We’re about to lose the best way to ease the symptoms of the opioid epidemic
I’m relatively certain that the opioid epidemic isn’t directly caused by access to opioids. Rather, it seems like a symptom of deeper problems eg hopelessness & the inability of many to find meaningful work.
That said, I see no reason to make the symptoms worse by increasing the availability of opioids. Our friends over at the FDA & DEA however, seem to be pushing for exactly that: more opioids or, at least, no less.
Why would they push for that?
– My cynical side says that opioids are staggeringly profitable and that they’re being bribed (oops I mean lobbied) to do so by big pharma.
– My more optimistic side attributes it to good intentions mixed with ignorance.
What makes me think they’re even pushing for more opioids? Because there’s an ongoing campaign to list Kratom as a schedule I controlled substance.
For context, that means the government would consider kratom “worse” than Fentanyl which is schedule II.
Fentanyl: not as bad as Kratom?
Fentanyl is heroin’s evil twin: hundreds of times more potent & deviously enough, often mixed with heroin by unscrupulous drug dealers to bring potency back to a diluted product. Mixing fentanyl with heroine is a great way to kill someone via overdose. And fentanyl alone is just a plain good way to kill someone: it was recently used to execute an inmate in Nebraska.
Dark web drug markets take a somewhat more lenient view on drug use than the DEA but even these black markets have been known to ban the sale of fentanyl out of concern for it’s customer’s safety.
Fentanyl, a drug so dangerous even criminals won’t sell it, is still profitable in the mainstream medical field where tightly controlled dosages reduce the risk of overdose while it’s sheer potency makes it a much cheaper alternative to more well-known opioids (gotta love those profit margins).
What is Kratom?
From the results of this study:
Kratom leaves and extracts have been used for centuries in Southeast Asia and elsewhere to manage pain and other disorders and, by mid-twentieth century, to manage opioid withdrawal. Kratom has some opioid effects but low respiratory depression and abuse potential compared to opioids of abuse. This appears due to its non-opioid-derived and resembling molecular structure recently referred to as biased agonists. By the early 2000s, kratom was increasingly used in the US as a natural remedy to improve mood and quality of life and as substitutes for prescription and illicit opioids for managing pain and opioid withdrawal by people seeking abstinence from opioids. There has been no documented threat to public health that would appear to warrant emergency scheduling of the products and placement in Schedule I of the CSA carries risks of creating serious public health problems.

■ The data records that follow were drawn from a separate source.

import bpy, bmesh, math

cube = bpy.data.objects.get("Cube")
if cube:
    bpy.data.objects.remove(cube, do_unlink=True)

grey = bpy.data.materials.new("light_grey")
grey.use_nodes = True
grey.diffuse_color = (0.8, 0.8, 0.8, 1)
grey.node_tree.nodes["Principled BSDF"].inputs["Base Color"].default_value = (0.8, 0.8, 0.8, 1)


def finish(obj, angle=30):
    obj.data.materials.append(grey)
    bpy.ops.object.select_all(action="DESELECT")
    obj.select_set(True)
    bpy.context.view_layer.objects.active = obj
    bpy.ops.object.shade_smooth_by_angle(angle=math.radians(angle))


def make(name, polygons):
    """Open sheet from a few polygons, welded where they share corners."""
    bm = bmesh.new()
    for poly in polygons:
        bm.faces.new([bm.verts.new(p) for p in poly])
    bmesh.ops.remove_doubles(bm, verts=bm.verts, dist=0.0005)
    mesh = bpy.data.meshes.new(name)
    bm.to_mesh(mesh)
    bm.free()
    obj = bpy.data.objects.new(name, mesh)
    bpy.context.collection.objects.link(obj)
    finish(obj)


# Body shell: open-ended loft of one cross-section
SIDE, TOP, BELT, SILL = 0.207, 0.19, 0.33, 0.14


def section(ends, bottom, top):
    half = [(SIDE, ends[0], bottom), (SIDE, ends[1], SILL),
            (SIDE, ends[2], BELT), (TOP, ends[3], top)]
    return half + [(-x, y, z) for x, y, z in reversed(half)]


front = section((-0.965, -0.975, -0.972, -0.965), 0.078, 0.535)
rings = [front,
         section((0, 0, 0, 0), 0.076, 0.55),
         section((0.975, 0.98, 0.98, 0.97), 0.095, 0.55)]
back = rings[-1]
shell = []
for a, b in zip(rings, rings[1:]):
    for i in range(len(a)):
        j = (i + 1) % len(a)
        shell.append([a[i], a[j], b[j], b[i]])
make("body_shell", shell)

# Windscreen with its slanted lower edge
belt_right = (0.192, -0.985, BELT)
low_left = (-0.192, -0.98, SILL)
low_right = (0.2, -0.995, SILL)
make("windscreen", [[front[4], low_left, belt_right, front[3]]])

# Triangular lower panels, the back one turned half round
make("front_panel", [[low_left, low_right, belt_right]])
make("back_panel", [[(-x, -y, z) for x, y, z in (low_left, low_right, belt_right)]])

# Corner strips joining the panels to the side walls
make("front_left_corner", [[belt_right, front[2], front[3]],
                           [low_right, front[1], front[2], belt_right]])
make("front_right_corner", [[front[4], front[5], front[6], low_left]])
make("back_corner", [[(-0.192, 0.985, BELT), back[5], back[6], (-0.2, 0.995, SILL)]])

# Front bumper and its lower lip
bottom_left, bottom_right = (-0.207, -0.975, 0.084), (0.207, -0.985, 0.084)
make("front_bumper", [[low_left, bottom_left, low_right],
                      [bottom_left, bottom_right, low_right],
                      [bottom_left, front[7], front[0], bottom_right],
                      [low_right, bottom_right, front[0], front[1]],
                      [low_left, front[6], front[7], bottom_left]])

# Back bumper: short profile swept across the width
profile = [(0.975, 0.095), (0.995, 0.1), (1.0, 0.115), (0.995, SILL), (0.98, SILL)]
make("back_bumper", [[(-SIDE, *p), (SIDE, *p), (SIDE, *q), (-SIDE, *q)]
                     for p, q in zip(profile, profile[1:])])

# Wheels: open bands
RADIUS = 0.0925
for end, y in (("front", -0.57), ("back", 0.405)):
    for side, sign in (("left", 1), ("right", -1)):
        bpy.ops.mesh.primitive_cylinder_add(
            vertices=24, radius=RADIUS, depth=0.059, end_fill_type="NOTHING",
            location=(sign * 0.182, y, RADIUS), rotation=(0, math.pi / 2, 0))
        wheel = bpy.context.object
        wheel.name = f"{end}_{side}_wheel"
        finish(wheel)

Kratom is illegal in only a couple states, of which my home-state Indiana is one of them (shout out to Eli Lilly). My time spent in Portland, OR gave me the opportunity to experiment with Kratom and I’m impressed.
It’s a bitter green powder that, if eaten on an empty stomach, produces a gentle buzz that’s mildly stimulating & euphoric. I’ve taken some in the morning along with coffee before some of my most productive programming sessions. Don’t take too much otherwise you’ll be hit by nausea, a little more and you’ll vomit.

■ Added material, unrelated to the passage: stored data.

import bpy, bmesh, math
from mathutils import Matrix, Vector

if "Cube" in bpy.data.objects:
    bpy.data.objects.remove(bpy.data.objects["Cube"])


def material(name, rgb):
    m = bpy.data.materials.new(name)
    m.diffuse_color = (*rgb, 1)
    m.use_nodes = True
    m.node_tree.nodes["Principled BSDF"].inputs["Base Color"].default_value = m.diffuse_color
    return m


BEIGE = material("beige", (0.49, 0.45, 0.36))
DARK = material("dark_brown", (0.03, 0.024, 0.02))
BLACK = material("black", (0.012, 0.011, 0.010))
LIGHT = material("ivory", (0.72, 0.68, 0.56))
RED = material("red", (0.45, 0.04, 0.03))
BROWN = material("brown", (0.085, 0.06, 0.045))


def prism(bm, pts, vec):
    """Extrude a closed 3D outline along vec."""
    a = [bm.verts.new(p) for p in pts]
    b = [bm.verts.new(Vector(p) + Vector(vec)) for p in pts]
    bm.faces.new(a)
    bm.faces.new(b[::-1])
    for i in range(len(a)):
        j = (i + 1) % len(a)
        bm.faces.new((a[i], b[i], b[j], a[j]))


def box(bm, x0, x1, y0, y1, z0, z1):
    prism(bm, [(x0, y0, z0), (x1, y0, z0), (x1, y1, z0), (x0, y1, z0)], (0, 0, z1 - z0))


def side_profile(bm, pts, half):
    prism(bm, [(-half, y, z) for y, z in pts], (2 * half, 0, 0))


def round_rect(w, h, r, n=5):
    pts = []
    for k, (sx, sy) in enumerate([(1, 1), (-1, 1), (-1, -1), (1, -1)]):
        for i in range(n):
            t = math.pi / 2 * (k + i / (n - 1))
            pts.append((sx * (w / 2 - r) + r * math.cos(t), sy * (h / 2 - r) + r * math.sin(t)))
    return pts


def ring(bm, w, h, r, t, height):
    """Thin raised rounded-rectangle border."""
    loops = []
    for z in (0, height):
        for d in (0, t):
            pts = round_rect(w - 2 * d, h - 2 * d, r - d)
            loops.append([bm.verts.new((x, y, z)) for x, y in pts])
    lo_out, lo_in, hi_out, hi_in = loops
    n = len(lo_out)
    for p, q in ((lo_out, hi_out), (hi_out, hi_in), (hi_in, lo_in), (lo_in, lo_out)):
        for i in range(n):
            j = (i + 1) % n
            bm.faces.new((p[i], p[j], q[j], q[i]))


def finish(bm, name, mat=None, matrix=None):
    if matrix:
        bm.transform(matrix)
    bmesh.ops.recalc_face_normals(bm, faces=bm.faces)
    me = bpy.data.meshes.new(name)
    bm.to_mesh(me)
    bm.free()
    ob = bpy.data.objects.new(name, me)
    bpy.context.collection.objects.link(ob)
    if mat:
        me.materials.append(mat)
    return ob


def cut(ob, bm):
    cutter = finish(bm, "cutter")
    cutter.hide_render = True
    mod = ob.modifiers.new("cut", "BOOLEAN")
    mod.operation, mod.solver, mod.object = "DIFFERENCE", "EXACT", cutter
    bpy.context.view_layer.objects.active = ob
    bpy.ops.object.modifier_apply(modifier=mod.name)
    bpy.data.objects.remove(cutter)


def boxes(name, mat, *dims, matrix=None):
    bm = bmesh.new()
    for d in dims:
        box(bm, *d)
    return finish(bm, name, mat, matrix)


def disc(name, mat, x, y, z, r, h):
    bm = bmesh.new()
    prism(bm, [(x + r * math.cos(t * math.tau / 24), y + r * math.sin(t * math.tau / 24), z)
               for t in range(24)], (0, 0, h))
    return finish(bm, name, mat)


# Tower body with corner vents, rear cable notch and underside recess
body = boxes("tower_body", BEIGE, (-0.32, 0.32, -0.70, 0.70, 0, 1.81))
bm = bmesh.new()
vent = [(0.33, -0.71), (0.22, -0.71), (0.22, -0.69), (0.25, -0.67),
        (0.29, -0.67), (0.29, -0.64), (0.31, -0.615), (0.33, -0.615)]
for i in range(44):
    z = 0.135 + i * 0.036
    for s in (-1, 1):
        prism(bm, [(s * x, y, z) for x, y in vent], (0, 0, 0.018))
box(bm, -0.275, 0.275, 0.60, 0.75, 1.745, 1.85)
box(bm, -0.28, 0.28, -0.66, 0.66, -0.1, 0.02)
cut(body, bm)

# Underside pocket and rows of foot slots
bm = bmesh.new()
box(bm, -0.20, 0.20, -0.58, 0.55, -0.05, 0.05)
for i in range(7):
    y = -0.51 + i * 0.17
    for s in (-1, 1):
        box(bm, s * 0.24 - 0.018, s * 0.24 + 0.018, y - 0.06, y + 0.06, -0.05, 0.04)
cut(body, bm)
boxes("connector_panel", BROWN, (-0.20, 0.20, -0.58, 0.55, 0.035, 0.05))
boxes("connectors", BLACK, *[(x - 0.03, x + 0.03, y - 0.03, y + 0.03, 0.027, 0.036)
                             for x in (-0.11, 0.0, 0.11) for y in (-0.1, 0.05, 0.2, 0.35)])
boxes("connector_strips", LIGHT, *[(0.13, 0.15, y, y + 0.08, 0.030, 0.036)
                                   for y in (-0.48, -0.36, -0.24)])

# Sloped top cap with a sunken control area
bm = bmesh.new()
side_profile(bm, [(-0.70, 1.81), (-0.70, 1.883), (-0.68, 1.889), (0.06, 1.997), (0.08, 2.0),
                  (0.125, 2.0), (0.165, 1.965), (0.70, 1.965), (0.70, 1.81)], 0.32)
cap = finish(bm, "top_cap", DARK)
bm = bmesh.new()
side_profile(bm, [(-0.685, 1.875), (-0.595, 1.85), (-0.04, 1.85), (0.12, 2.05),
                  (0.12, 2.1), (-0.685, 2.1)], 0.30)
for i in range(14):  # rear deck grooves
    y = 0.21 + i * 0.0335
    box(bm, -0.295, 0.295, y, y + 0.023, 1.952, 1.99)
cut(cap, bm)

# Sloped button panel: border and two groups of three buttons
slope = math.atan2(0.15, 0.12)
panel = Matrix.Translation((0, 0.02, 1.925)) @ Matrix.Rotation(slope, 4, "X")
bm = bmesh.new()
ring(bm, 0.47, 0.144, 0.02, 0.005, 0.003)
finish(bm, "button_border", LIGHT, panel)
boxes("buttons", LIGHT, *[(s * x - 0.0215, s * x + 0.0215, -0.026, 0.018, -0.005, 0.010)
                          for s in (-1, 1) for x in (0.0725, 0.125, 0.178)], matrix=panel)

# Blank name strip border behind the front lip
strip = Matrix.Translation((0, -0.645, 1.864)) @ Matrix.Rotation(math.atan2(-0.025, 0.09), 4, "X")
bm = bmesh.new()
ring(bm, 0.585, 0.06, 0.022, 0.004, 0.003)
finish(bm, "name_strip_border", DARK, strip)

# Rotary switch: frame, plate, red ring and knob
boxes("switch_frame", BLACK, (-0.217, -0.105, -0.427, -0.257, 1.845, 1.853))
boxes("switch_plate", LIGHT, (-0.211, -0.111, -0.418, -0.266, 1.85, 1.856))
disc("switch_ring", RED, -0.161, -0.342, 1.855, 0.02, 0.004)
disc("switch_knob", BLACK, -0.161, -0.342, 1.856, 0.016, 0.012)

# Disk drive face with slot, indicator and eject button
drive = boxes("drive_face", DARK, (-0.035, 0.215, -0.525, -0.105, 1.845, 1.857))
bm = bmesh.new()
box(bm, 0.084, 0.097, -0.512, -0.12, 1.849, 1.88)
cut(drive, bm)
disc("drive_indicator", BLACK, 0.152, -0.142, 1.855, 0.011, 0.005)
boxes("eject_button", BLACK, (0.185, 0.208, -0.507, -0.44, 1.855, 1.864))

It is impossible to overdose on this stuff the same way it’s impossible to overdose on THC: 0 deaths have been attributed to kratom overdoses (although some kratom was contaminated by salmonella recently and the FDA tried to point this out as evidence of what a dirty dangerous drug it is).

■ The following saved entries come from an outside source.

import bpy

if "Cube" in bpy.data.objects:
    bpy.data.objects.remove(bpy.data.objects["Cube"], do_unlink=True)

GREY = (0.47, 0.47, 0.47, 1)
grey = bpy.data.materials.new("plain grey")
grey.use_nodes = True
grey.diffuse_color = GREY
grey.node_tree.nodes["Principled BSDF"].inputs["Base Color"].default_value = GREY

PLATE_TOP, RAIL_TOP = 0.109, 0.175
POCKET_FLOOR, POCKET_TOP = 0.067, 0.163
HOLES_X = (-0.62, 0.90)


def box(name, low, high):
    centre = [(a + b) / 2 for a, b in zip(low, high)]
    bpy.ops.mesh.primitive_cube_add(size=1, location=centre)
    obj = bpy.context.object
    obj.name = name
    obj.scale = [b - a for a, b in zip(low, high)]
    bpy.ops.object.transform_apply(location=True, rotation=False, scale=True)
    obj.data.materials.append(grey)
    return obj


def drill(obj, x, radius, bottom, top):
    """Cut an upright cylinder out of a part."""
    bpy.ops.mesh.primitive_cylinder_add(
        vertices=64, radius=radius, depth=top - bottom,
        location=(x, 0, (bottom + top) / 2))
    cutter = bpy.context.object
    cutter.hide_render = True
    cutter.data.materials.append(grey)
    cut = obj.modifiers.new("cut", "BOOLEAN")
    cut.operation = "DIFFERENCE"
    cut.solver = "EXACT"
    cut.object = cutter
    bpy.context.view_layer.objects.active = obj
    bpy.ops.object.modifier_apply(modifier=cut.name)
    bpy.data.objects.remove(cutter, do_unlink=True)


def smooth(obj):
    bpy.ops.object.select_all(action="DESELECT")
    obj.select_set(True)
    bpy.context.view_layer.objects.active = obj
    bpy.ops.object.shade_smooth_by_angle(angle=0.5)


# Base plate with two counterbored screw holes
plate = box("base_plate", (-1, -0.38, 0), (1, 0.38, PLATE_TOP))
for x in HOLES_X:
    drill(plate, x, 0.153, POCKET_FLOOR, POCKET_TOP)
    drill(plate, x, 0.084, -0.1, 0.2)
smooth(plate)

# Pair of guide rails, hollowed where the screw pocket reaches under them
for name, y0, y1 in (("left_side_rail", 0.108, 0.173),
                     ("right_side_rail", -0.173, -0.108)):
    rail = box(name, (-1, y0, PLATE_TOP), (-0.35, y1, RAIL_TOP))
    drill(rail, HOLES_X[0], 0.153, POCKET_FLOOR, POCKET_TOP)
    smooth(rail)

As someone who’s experimented with Nicotine, I can say without a single doubt that Nicotine is categorically more addictive than kratom. As someone who’s experimented with THC, it seems to be similarly habit-forming but without any chemically-fueled addictiveness on top of that.
Kratom’s fatal flaw
So why does the DEA think Kratom is worse than Fentanyl? Because of one glaring problem: it’s frightfully cheap and could ruin the party that’s raging in the stunningly profitable market of pain relief.
Don’t take this to mean that pharmaceutical companies aren’t supposed to help people, they are. In the words of Mr. Huph, Mr. Incredible’s boss at Insuricare: “We’re supposed to help OUR people, Bob! Starting with our stock holders, who’s helping them out?!”
Again, I believe that the opioid crisis is only a symptom of deeper problems and these problems need to be, above all, identified. But identifying, let alone fixing, them is no small task.
In the mean time, we have the tools required to greatly ease the symptoms of the opioid crisis but our government’s greed (or, hopefully, ignorance) is striving to keep these medicines from those who need them the most.